Stored data:
*-*-*

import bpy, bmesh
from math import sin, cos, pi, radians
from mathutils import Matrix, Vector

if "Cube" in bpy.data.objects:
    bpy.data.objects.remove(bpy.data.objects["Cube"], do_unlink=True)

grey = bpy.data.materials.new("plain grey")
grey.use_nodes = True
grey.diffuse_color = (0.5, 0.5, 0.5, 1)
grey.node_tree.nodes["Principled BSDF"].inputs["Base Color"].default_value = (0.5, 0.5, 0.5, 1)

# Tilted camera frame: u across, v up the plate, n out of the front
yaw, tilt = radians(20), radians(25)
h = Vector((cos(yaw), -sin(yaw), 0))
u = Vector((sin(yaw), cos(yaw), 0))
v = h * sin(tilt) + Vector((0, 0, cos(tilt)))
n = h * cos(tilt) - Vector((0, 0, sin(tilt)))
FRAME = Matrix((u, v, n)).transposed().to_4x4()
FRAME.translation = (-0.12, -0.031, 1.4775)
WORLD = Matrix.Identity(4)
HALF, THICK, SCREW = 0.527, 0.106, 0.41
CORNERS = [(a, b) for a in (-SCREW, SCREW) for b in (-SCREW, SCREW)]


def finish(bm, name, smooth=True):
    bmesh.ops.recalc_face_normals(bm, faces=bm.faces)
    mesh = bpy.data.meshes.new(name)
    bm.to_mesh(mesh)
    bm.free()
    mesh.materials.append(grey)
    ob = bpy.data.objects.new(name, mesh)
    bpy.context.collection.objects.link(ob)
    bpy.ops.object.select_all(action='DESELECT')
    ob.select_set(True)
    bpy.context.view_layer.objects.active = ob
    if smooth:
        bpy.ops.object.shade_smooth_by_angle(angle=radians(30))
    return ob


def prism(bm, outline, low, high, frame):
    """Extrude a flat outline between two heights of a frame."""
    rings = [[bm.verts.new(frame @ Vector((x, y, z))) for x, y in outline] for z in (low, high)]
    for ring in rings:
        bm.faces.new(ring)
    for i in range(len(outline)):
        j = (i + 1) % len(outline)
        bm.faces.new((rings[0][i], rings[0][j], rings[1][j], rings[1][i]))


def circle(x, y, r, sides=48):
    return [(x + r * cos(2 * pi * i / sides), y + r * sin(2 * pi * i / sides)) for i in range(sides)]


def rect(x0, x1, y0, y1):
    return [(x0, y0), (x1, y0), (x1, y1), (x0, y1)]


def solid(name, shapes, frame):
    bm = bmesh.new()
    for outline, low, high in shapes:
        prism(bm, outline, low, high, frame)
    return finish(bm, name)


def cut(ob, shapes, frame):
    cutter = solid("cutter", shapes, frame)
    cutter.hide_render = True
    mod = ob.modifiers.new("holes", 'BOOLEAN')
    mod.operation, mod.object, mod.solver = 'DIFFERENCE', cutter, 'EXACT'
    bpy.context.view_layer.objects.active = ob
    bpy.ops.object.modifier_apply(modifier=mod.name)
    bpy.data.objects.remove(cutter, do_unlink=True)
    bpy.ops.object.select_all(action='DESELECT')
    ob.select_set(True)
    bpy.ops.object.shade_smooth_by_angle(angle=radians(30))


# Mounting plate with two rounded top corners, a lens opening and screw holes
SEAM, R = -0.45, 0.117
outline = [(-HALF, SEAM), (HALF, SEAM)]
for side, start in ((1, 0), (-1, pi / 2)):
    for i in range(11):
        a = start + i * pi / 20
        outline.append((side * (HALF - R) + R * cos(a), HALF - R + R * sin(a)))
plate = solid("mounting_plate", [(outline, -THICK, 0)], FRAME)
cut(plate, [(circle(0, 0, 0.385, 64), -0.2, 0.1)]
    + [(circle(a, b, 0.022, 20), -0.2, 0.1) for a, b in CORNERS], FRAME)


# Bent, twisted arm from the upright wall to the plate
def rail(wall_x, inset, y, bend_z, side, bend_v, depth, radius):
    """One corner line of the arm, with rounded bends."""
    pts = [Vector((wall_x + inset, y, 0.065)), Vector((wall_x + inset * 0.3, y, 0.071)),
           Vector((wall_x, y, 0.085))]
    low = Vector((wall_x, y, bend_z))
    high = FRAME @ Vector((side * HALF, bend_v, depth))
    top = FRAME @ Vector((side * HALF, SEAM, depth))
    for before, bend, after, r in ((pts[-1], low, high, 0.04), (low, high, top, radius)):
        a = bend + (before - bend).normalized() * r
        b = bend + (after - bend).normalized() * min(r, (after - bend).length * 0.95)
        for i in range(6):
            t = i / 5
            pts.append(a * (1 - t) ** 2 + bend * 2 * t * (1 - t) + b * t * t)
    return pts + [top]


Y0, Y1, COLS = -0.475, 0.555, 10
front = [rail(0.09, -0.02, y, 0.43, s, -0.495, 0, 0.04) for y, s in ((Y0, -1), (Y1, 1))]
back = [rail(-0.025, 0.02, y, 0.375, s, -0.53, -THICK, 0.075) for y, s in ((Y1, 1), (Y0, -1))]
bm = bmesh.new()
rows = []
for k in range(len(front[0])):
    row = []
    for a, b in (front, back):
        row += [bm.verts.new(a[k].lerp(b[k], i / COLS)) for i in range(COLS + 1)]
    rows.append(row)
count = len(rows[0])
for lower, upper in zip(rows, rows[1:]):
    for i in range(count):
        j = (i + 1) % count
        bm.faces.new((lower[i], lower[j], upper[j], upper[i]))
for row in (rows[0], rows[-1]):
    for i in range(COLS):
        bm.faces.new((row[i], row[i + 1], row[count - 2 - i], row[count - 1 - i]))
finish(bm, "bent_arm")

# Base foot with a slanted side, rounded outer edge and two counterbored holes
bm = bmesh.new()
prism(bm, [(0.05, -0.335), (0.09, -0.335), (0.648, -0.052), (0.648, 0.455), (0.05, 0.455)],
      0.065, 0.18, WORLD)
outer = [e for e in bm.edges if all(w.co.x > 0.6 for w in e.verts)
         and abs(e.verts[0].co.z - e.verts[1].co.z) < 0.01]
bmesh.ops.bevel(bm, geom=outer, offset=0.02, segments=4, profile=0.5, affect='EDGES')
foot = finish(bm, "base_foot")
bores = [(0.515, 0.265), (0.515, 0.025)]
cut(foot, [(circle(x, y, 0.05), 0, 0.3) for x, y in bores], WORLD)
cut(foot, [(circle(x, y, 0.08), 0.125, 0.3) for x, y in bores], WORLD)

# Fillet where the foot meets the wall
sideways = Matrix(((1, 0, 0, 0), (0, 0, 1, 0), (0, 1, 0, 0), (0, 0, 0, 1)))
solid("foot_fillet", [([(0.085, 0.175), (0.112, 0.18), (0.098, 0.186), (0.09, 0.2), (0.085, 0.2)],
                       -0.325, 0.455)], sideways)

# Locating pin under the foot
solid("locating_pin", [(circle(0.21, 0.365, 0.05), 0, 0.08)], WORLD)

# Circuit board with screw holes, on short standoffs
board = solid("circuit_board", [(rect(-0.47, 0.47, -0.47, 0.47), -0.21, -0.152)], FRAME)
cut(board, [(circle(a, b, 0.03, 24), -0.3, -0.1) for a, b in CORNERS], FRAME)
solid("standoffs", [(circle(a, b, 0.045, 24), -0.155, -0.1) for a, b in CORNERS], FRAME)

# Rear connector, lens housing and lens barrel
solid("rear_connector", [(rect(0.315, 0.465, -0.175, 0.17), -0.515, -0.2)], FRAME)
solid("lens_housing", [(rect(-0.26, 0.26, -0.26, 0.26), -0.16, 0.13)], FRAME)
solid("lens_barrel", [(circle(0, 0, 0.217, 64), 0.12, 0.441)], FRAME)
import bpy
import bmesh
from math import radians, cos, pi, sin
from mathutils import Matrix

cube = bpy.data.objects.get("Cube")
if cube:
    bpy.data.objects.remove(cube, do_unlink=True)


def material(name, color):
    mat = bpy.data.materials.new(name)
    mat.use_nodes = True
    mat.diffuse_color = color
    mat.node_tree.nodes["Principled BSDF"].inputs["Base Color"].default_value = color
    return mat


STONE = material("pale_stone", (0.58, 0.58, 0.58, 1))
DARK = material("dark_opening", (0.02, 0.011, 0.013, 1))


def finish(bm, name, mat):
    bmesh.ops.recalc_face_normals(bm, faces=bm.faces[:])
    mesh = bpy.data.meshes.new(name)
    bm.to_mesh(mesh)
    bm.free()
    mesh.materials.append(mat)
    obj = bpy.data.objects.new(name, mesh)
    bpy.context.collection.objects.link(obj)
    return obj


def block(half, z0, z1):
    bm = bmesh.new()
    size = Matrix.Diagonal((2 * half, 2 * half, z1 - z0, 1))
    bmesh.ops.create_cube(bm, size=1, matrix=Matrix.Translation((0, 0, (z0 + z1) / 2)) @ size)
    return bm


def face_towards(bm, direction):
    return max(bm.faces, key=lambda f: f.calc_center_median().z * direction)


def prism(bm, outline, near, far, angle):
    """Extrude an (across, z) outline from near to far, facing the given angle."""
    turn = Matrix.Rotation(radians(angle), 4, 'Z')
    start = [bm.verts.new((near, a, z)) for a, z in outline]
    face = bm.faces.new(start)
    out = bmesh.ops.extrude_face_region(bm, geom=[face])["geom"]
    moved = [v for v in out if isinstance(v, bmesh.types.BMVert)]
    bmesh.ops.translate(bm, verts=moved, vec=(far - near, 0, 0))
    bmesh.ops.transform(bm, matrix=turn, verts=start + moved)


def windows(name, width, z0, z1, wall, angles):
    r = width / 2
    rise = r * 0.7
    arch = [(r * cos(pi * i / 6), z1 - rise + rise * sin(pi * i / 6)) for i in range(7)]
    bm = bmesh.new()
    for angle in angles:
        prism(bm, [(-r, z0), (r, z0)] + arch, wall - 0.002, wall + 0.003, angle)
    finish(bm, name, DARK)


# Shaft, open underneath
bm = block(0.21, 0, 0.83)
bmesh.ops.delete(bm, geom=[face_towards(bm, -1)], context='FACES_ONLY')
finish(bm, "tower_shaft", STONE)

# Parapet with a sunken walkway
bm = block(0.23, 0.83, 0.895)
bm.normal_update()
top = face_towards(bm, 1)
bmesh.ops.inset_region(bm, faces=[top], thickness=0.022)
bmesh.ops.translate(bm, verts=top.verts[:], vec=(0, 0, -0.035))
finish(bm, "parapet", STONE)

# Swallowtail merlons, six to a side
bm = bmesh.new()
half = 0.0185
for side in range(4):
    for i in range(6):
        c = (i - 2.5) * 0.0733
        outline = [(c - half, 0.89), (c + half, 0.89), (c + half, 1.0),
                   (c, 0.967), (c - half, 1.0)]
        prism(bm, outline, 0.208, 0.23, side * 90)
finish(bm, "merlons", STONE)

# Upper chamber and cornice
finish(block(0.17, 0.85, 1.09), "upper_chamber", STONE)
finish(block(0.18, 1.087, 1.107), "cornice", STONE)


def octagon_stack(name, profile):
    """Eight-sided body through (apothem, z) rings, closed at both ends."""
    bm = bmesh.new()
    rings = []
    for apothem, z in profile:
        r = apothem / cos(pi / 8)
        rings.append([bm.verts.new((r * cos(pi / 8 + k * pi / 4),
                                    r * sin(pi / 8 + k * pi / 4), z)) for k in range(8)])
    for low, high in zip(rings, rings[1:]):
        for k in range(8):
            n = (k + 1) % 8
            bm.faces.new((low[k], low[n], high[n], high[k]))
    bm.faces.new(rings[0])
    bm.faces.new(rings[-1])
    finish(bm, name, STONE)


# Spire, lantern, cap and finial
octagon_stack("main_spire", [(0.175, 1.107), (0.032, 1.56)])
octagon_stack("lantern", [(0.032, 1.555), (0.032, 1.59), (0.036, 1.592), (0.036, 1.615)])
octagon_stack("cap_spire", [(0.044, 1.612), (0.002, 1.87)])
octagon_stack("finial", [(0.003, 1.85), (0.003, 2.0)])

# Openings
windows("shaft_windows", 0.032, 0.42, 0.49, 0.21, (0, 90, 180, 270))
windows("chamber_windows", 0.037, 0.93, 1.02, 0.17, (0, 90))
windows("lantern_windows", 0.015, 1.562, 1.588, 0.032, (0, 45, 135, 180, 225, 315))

*-*-*

For the string "STONE", go through the entries above and copy each line where it occurs.

RESPONSE:
STONE = material("pale_stone", (0.58, 0.58, 0.58, 1))
finish(bm, "tower_shaft", STONE)
finish(bm, "parapet", STONE)
finish(bm, "merlons", STONE)
finish(block(0.17, 0.85, 1.09), "upper_chamber", STONE)
finish(block(0.18, 1.087, 1.107), "cornice", STONE)
    finish(bm, name, STONE)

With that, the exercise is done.